You’ve gone from a fully functioning homeowners association (HOA) board to a leadership group with a gaping vacancy. This hampers productivity, causes confusion, and at its worst, may create worry amongst your association members. But not to fret. HOA Board turnover happens. And if managed correctly, you can fill the opening and get back to business in short order. Below are some tips to help you through the process of filling an HOA Board vacancy.
Start with what you know.
Chances are, your first move will be defined by some information you already have on hand. Begin by checking your association’s governing documents and your state statutes – they may define how to fill an unexpected HOA board vacancy. How you go about appointing a new board member – and whether their term lasts the lifetime of the vacated board member’s term or until the next election – may be spelled out for you already. (For tips on hosting an election, read more here.)
Set high expectations for appointees.
Remember, you’re on the board because you understand the responsibility your position entails. And it’s not a position you take lightly. To that end, there’s no reason to go about appointing another member simply to fill a void. Your appointee should have the same dedication to service and sense of fiduciary responsibility that the duly elected board members do. In other words, this is not the time to put in a weak link – even if you do feel pressured to fill the open spot. If you take your time to vet the candidates and find the right appointee, it will save you immeasurable heartache in the future.
Do you tell your community members about your board vacancy? In the interest of transparency, yes. But if community input will cause unrest or complications counter to the best interests of the association, you may wish to appoint someone with discretion.
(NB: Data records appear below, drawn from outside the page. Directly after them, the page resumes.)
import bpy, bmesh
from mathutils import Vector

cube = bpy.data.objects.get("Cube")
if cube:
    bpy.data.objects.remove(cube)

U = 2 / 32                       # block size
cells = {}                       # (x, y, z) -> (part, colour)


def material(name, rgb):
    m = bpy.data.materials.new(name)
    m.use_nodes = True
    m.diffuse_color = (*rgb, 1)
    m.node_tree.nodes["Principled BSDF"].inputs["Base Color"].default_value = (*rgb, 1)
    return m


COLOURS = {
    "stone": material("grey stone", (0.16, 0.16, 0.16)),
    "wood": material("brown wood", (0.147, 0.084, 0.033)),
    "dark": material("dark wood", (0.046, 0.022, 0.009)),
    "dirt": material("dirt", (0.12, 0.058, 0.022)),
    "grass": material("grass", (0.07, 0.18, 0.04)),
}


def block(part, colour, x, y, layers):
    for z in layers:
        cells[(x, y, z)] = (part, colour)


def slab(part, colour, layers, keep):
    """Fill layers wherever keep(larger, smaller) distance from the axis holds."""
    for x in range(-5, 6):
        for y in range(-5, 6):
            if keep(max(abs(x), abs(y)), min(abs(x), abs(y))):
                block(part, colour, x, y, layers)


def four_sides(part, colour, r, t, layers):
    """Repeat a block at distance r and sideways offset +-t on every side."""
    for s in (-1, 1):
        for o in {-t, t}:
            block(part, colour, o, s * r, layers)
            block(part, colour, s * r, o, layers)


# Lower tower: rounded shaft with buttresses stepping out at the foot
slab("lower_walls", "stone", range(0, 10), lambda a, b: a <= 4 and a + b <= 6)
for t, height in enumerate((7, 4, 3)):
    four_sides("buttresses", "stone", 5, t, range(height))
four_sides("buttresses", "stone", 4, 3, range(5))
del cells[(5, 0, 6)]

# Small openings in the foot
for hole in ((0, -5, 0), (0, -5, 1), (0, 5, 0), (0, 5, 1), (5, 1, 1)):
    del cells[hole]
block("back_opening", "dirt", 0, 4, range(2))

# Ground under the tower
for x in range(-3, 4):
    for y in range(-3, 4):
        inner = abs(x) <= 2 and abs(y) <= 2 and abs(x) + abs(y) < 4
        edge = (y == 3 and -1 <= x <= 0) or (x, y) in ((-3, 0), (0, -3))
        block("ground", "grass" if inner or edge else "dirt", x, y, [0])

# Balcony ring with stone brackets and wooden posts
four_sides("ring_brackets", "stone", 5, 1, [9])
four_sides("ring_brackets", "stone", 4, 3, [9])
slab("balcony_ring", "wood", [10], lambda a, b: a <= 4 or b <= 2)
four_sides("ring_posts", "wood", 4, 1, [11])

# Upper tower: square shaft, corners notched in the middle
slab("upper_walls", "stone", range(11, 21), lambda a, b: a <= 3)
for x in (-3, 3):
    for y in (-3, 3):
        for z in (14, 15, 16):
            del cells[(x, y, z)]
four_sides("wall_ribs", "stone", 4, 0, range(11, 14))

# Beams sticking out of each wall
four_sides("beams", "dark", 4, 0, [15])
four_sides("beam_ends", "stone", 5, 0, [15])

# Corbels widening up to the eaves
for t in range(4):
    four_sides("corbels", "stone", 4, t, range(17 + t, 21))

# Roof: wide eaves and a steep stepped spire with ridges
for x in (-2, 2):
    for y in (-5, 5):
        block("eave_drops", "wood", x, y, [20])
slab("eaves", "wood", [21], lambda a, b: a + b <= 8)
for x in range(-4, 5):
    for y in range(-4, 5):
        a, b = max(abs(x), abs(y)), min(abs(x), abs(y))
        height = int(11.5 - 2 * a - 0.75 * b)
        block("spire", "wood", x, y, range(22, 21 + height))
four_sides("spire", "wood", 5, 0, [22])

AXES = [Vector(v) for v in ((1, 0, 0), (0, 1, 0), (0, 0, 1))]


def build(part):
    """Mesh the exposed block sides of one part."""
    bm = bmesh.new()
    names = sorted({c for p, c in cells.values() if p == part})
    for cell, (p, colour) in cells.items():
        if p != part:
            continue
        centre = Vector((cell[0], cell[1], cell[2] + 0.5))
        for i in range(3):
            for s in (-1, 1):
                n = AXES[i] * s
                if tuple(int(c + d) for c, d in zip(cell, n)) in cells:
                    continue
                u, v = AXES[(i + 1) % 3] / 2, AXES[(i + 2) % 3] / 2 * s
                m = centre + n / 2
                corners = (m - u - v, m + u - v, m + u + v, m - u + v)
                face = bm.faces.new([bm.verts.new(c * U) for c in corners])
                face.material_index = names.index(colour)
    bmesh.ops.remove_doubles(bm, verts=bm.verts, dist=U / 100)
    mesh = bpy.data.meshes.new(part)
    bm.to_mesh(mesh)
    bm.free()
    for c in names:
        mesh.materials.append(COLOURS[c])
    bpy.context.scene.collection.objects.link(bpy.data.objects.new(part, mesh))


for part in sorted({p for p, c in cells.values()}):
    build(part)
Yet in many cases, getting the community involved in the process can be a positive – by communicating the opening to your association, a great candidate may step up to take the role, or a member of your community might nominate someone who wouldn’t have come forth otherwise. Nutshell: you’ll need to carefully gauge the temperature of your specific community before determining how public to make the appointment process.
Timing is everything.
It’s a delicate balance: while you don’t want to rush through the appointment process (it could prevent you from properly vetting your candidate, or send the wrong message to your community), you don’t want to leave the spot vacant for too long. Short-term appointments – lasting three or four months – are a great way to “test drive” a new candidate. But if you have a meeting coming up soon, and the spot has just been vacated, be wary about hurrying up to appoint someone. This can create an air of secrecy or unfairness that will potentially create trouble in your community.
Make a Checklist
So what makes an ideal candidate? That depends on your community, your association culture, and the current needs of the board. Making a checklist of candidate requirements will help streamline your process. That way you can efficiently gauge each prospect’s qualifications based on a consistent set of criteria.
Choose the best person for the job.
All too often, an appointment to a seat on the board is made because the new appointee is a friend. This is common, but it’s certainly not the best practice. Selecting an association member who has a genuine interest in serving, or who introduces a new skill set to the board, is the best way to go. Someone may immediately spring to mind, or you can look to individuals who ran for the position and lost the election by a narrow margin. With this kind of appointee, you have the comfort of knowing you’ll be working with someone who has a genuine interest in the job – and who is backed by a significant portion of your community.
While an HOA board vacancy can feel like it creates some complications, you can navigate your way through the process in a way that yields a quality appointee and a happy community. Just follow the steps we’ve outlined here.